Data entries:
---------------

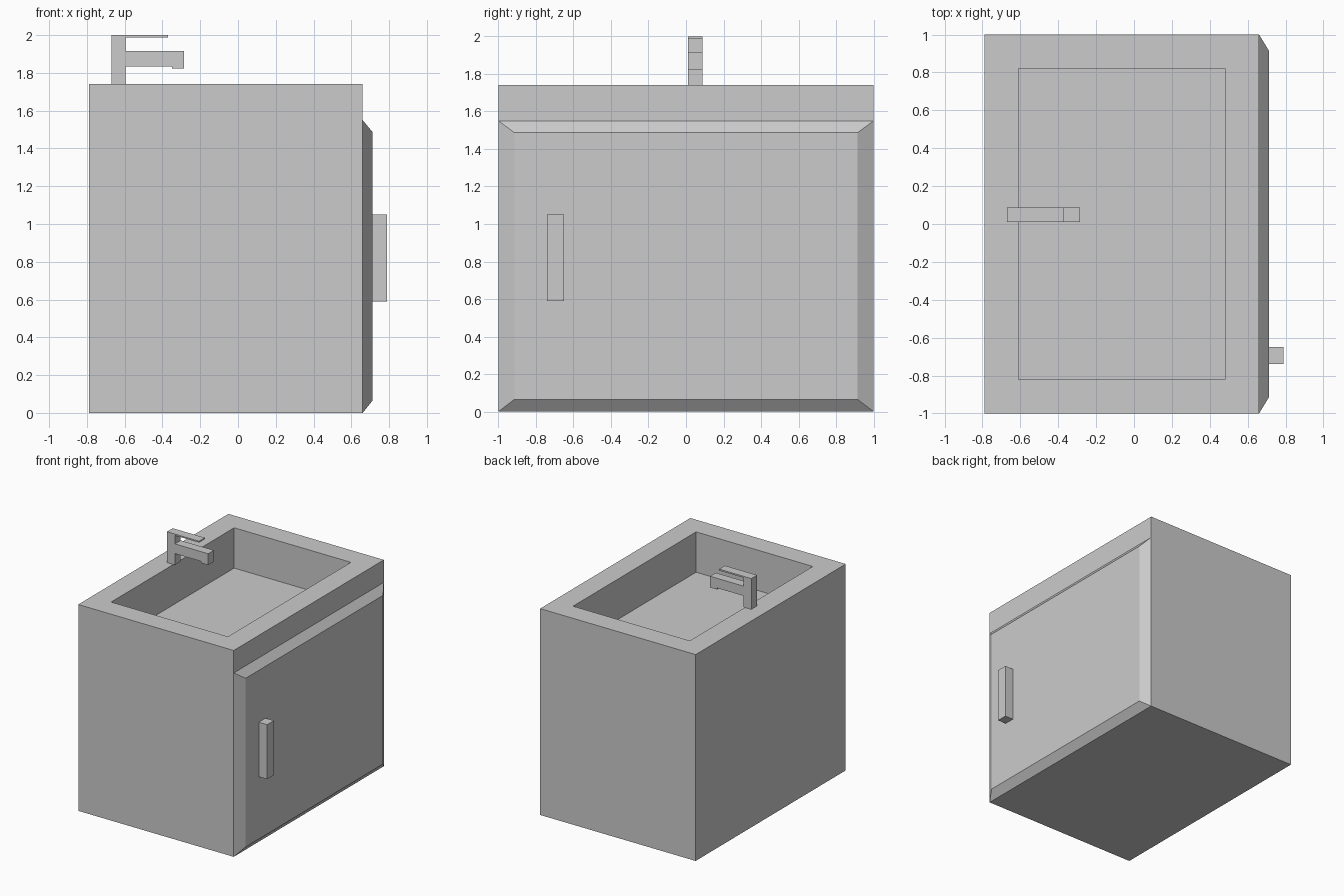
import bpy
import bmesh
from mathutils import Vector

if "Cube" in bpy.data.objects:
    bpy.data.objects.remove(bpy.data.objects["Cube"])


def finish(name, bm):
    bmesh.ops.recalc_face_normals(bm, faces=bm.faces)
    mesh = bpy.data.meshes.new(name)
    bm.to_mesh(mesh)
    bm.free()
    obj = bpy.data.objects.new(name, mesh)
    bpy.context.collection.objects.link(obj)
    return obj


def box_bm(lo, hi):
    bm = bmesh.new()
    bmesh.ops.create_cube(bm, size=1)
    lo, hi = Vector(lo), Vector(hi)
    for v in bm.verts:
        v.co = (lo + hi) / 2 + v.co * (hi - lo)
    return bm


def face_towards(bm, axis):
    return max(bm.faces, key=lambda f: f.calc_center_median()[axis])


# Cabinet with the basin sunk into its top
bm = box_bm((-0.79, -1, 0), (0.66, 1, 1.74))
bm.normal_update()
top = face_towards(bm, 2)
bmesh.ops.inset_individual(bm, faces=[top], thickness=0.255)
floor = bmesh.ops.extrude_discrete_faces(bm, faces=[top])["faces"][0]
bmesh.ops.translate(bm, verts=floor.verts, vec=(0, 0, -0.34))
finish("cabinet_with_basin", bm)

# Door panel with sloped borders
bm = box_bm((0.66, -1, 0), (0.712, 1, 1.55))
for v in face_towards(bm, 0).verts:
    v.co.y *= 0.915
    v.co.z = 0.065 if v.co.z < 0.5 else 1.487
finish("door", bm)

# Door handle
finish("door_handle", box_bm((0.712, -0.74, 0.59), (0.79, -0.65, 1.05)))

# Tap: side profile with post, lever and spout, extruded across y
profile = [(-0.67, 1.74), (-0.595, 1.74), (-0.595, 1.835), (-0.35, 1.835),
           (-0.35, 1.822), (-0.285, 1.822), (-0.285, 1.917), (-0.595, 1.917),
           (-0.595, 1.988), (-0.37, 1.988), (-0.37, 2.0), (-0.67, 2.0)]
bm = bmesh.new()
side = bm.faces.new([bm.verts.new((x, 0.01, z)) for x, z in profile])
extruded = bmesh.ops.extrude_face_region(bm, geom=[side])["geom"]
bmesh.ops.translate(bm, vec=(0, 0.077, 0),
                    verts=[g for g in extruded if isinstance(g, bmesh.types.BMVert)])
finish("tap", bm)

---------------

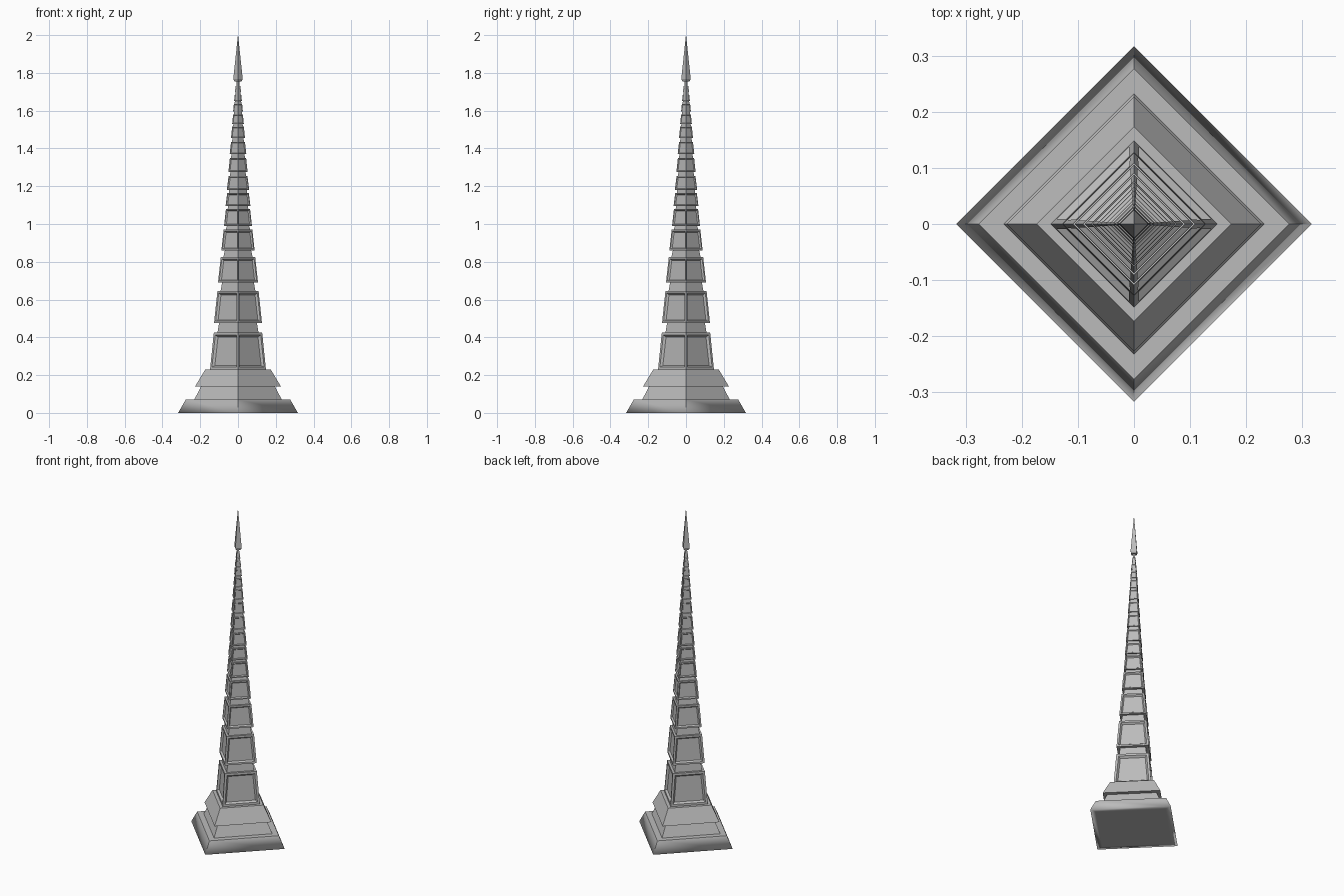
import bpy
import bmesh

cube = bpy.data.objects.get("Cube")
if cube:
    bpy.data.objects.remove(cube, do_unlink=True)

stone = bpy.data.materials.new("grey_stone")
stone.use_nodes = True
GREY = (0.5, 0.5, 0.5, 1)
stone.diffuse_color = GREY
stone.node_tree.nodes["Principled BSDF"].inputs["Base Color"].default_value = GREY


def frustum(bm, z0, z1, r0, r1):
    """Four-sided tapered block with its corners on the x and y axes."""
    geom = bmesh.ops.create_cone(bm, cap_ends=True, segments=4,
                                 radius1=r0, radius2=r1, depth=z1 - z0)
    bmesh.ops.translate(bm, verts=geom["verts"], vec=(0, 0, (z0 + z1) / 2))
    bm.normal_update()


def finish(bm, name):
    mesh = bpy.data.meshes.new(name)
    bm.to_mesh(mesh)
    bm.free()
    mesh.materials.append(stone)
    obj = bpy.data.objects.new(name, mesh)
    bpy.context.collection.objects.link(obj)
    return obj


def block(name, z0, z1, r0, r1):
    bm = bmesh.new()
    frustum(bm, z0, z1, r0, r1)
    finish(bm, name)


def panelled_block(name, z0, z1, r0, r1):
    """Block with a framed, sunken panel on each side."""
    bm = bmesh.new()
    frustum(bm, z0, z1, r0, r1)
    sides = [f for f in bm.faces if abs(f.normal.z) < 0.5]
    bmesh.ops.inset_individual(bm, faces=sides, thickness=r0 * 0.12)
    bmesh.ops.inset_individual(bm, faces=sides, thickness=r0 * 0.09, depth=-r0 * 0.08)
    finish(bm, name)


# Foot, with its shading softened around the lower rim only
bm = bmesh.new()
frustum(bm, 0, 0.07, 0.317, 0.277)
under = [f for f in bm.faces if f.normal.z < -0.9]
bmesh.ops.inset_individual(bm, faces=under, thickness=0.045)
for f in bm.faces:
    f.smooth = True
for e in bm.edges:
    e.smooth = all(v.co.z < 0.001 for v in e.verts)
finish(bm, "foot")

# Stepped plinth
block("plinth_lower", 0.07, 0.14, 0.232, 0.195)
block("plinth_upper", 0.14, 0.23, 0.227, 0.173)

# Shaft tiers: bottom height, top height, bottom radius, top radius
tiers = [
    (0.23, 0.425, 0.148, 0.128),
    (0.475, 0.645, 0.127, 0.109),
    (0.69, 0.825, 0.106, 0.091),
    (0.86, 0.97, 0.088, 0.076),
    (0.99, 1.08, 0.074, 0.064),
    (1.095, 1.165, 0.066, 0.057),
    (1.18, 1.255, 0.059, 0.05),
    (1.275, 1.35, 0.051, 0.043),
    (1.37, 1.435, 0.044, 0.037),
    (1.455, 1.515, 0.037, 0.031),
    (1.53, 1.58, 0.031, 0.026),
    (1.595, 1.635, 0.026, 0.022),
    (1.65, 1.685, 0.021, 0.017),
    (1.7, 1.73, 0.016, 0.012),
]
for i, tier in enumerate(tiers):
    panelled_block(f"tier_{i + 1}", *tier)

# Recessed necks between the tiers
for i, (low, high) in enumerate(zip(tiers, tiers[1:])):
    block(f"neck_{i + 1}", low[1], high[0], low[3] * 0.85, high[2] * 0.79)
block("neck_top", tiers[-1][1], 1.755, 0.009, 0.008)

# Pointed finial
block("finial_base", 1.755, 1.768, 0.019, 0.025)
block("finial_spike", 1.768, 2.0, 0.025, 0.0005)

---------------

Work to be completed: Which lines hold the string "extruded"? Copy all of them from the data above.

Output of the task:
# Tap: side profile with post, lever and spout, extruded across y
extruded = bmesh.ops.extrude_face_region(bm, geom=[side])["geom"]
                    verts=[g for g in extruded if isinstance(g, bmesh.types.BMVert)])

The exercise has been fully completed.